- **ABOUT THIS EXERCISE**: Below are records to be repeated in full. Give them exactly.
┌────────
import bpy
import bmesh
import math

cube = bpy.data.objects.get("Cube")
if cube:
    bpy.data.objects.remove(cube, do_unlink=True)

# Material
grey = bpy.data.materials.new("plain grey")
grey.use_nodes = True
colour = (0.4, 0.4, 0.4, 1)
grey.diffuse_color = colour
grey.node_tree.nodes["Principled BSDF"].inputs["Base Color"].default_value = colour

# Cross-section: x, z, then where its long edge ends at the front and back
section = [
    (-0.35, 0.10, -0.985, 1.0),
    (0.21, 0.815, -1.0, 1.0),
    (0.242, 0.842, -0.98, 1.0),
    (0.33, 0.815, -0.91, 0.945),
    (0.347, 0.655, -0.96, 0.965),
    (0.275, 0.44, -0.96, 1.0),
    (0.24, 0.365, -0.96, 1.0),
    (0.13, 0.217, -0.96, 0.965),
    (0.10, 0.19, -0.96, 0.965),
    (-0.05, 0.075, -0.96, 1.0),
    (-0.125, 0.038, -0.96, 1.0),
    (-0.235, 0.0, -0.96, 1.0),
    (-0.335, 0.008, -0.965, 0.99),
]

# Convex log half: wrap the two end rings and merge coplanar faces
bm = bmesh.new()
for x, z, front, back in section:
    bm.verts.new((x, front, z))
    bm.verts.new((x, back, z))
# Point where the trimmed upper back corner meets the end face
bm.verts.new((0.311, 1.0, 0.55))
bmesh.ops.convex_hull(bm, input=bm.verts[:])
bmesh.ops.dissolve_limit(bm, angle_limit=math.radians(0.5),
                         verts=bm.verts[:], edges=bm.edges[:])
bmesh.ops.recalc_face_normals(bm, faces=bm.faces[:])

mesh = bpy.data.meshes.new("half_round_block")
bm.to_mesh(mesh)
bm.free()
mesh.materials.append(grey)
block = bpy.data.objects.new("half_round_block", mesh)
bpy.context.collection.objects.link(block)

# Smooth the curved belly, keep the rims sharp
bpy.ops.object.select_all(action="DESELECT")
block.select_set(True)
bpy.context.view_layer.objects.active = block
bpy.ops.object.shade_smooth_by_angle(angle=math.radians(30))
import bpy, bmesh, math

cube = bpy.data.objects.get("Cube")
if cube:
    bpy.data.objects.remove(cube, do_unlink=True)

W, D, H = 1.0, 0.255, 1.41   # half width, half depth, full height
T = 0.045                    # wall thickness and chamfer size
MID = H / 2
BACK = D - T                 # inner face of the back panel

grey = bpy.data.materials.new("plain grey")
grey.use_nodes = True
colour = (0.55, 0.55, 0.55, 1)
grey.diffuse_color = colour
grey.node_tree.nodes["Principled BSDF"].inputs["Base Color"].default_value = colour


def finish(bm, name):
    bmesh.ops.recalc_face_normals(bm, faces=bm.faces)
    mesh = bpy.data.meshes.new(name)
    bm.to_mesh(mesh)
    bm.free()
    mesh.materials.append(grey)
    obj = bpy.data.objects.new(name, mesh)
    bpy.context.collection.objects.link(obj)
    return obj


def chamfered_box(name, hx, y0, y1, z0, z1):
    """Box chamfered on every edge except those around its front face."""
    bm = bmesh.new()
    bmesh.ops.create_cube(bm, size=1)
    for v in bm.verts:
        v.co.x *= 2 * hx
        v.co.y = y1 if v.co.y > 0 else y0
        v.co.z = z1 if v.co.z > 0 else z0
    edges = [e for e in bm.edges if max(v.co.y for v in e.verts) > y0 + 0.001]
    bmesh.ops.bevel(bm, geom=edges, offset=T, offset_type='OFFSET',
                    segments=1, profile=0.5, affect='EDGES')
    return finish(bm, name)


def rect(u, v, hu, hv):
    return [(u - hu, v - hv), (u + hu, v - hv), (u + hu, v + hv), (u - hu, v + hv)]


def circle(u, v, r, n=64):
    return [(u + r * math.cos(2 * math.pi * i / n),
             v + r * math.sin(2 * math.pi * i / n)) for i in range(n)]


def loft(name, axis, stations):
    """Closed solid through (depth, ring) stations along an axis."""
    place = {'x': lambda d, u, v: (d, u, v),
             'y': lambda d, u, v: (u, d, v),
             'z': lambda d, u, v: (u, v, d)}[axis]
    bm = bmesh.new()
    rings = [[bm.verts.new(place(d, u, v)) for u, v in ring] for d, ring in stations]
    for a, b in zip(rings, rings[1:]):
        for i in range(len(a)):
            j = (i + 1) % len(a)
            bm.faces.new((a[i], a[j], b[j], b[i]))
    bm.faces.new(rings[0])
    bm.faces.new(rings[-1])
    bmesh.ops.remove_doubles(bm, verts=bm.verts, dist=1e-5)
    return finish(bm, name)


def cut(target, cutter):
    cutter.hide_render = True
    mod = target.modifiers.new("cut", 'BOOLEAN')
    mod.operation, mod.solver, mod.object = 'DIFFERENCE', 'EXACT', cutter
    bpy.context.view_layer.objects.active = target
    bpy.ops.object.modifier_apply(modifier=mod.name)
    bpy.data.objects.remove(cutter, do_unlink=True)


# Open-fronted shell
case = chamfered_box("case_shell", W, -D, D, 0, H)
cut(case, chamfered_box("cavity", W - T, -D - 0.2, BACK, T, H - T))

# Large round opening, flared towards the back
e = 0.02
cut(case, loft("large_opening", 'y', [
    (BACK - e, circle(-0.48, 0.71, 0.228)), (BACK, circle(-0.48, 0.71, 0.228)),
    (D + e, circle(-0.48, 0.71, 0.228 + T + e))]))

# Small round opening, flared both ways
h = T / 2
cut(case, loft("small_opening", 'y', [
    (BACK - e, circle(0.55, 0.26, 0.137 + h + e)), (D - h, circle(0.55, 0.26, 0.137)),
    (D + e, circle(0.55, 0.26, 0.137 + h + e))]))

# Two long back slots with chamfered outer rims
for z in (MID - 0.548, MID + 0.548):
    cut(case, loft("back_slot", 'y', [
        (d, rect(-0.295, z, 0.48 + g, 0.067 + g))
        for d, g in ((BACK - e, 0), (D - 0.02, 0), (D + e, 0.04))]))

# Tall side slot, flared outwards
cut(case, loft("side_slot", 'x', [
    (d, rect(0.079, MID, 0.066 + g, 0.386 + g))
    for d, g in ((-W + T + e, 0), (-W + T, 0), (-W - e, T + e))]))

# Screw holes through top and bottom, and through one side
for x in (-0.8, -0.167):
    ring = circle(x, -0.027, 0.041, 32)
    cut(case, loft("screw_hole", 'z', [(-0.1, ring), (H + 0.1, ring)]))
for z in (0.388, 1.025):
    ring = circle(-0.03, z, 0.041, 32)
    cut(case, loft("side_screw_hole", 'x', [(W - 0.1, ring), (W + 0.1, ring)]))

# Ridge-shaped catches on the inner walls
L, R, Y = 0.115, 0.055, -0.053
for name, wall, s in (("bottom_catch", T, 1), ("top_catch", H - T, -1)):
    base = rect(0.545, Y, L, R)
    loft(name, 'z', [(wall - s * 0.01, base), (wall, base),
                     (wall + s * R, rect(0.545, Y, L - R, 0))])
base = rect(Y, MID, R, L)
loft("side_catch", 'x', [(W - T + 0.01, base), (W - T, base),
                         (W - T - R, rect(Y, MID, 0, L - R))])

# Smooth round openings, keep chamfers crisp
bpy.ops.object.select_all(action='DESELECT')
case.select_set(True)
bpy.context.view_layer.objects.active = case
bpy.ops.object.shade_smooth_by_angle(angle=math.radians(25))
└────────
- **EXPECTED ANSWER**:
import bpy
import bmesh
import math

cube = bpy.data.objects.get("Cube")
if cube:
    bpy.data.objects.remove(cube, do_unlink=True)

# Material
grey = bpy.data.materials.new("plain grey")
grey.use_nodes = True
colour = (0.4, 0.4, 0.4, 1)
grey.diffuse_color = colour
grey.node_tree.nodes["Principled BSDF"].inputs["Base Color"].default_value = colour

# Cross-section: x, z, then where its long edge ends at the front and back
section = [
    (-0.35, 0.10, -0.985, 1.0),
    (0.21, 0.815, -1.0, 1.0),
    (0.242, 0.842, -0.98, 1.0),
    (0.33, 0.815, -0.91, 0.945),
    (0.347, 0.655, -0.96, 0.965),
    (0.275, 0.44, -0.96, 1.0),
    (0.24, 0.365, -0.96, 1.0),
    (0.13, 0.217, -0.96, 0.965),
    (0.10, 0.19, -0.96, 0.965),
    (-0.05, 0.075, -0.96, 1.0),
    (-0.125, 0.038, -0.96, 1.0),
    (-0.235, 0.0, -0.96, 1.0),
    (-0.335, 0.008, -0.965, 0.99),
]

# Convex log half: wrap the two end rings and merge coplanar faces
bm = bmesh.new()
for x, z, front, back in section:
    bm.verts.new((x, front, z))
    bm.verts.new((x, back, z))
# Point where the trimmed upper back corner meets the end face
bm.verts.new((0.311, 1.0, 0.55))
bmesh.ops.convex_hull(bm, input=bm.verts[:])
bmesh.ops.dissolve_limit(bm, angle_limit=math.radians(0.5),
                         verts=bm.verts[:], edges=bm.edges[:])
bmesh.ops.recalc_face_normals(bm, faces=bm.faces[:])

mesh = bpy.data.meshes.new("half_round_block")
bm.to_mesh(mesh)
bm.free()
mesh.materials.append(grey)
block = bpy.data.objects.new("half_round_block", mesh)
bpy.context.collection.objects.link(block)

# Smooth the curved belly, keep the rims sharp
bpy.ops.object.select_all(action="DESELECT")
block.select_set(True)
bpy.context.view_layer.objects.active = block
bpy.ops.object.shade_smooth_by_angle(angle=math.radians(30))
import bpy, bmesh, math

cube = bpy.data.objects.get("Cube")
if cube:
    bpy.data.objects.remove(cube, do_unlink=True)

W, D, H = 1.0, 0.255, 1.41   # half width, half depth, full height
T = 0.045                    # wall thickness and chamfer size
MID = H / 2
BACK = D - T                 # inner face of the back panel

grey = bpy.data.materials.new("plain grey")
grey.use_nodes = True
colour = (0.55, 0.55, 0.55, 1)
grey.diffuse_color = colour
grey.node_tree.nodes["Principled BSDF"].inputs["Base Color"].default_value = colour


def finish(bm, name):
    bmesh.ops.recalc_face_normals(bm, faces=bm.faces)
    mesh = bpy.data.meshes.new(name)
    bm.to_mesh(mesh)
    bm.free()
    mesh.materials.append(grey)
    obj = bpy.data.objects.new(name, mesh)
    bpy.context.collection.objects.link(obj)
    return obj


def chamfered_box(name, hx, y0, y1, z0, z1):
    """Box chamfered on every edge except those around its front face."""
    bm = bmesh.new()
    bmesh.ops.create_cube(bm, size=1)
    for v in bm.verts:
        v.co.x *= 2 * hx
        v.co.y = y1 if v.co.y > 0 else y0
        v.co.z = z1 if v.co.z > 0 else z0
    edges = [e for e in bm.edges if max(v.co.y for v in e.verts) > y0 + 0.001]
    bmesh.ops.bevel(bm, geom=edges, offset=T, offset_type='OFFSET',
                    segments=1, profile=0.5, affect='EDGES')
    return finish(bm, name)


def rect(u, v, hu, hv):
    return [(u - hu, v - hv), (u + hu, v - hv), (u + hu, v + hv), (u - hu, v + hv)]


def circle(u, v, r, n=64):
    return [(u + r * math.cos(2 * math.pi * i / n),
             v + r * math.sin(2 * math.pi * i / n)) for i in range(n)]


def loft(name, axis, stations):
    """Closed solid through (depth, ring) stations along an axis."""
    place = {'x': lambda d, u, v: (d, u, v),
             'y': lambda d, u, v: (u, d, v),
             'z': lambda d, u, v: (u, v, d)}[axis]
    bm = bmesh.new()
    rings = [[bm.verts.new(place(d, u, v)) for u, v in ring] for d, ring in stations]
    for a, b in zip(rings, rings[1:]):
        for i in range(len(a)):
            j = (i + 1) % len(a)
            bm.faces.new((a[i], a[j], b[j], b[i]))
    bm.faces.new(rings[0])
    bm.faces.new(rings[-1])
    bmesh.ops.remove_doubles(bm, verts=bm.verts, dist=1e-5)
    return finish(bm, name)


def cut(target, cutter):
    cutter.hide_render = True
    mod = target.modifiers.new("cut", 'BOOLEAN')
    mod.operation, mod.solver, mod.object = 'DIFFERENCE', 'EXACT', cutter
    bpy.context.view_layer.objects.active = target
    bpy.ops.object.modifier_apply(modifier=mod.name)
    bpy.data.objects.remove(cutter, do_unlink=True)


# Open-fronted shell
case = chamfered_box("case_shell", W, -D, D, 0, H)
cut(case, chamfered_box("cavity", W - T, -D - 0.2, BACK, T, H - T))

# Large round opening, flared towards the back
e = 0.02
cut(case, loft("large_opening", 'y', [
    (BACK - e, circle(-0.48, 0.71, 0.228)), (BACK, circle(-0.48, 0.71, 0.228)),
    (D + e, circle(-0.48, 0.71, 0.228 + T + e))]))

# Small round opening, flared both ways
h = T / 2
cut(case, loft("small_opening", 'y', [
    (BACK - e, circle(0.55, 0.26, 0.137 + h + e)), (D - h, circle(0.55, 0.26, 0.137)),
    (D + e, circle(0.55, 0.26, 0.137 + h + e))]))

# Two long back slots with chamfered outer rims
for z in (MID - 0.548, MID + 0.548):
    cut(case, loft("back_slot", 'y', [
        (d, rect(-0.295, z, 0.48 + g, 0.067 + g))
        for d, g in ((BACK - e, 0), (D - 0.02, 0), (D + e, 0.04))]))

# Tall side slot, flared outwards
cut(case, loft("side_slot", 'x', [
    (d, rect(0.079, MID, 0.066 + g, 0.386 + g))
    for d, g in ((-W + T + e, 0), (-W + T, 0), (-W - e, T + e))]))

# Screw holes through top and bottom, and through one side
for x in (-0.8, -0.167):
    ring = circle(x, -0.027, 0.041, 32)
    cut(case, loft("screw_hole", 'z', [(-0.1, ring), (H + 0.1, ring)]))
for z in (0.388, 1.025):
    ring = circle(-0.03, z, 0.041, 32)
    cut(case, loft("side_screw_hole", 'x', [(W - 0.1, ring), (W + 0.1, ring)]))

# Ridge-shaped catches on the inner walls
L, R, Y = 0.115, 0.055, -0.053
for name, wall, s in (("bottom_catch", T, 1), ("top_catch", H - T, -1)):
    base = rect(0.545, Y, L, R)
    loft(name, 'z', [(wall - s * 0.01, base), (wall, base),
                     (wall + s * R, rect(0.545, Y, L - R, 0))])
base = rect(Y, MID, R, L)
loft("side_catch", 'x', [(W - T + 0.01, base), (W - T, base),
                         (W - T - R, rect(Y, MID, 0, L - R))])

# Smooth round openings, keep chamfers crisp
bpy.ops.object.select_all(action='DESELECT')
case.select_set(True)
bpy.context.view_layer.objects.active = case
bpy.ops.object.shade_smooth_by_angle(angle=math.radians(25))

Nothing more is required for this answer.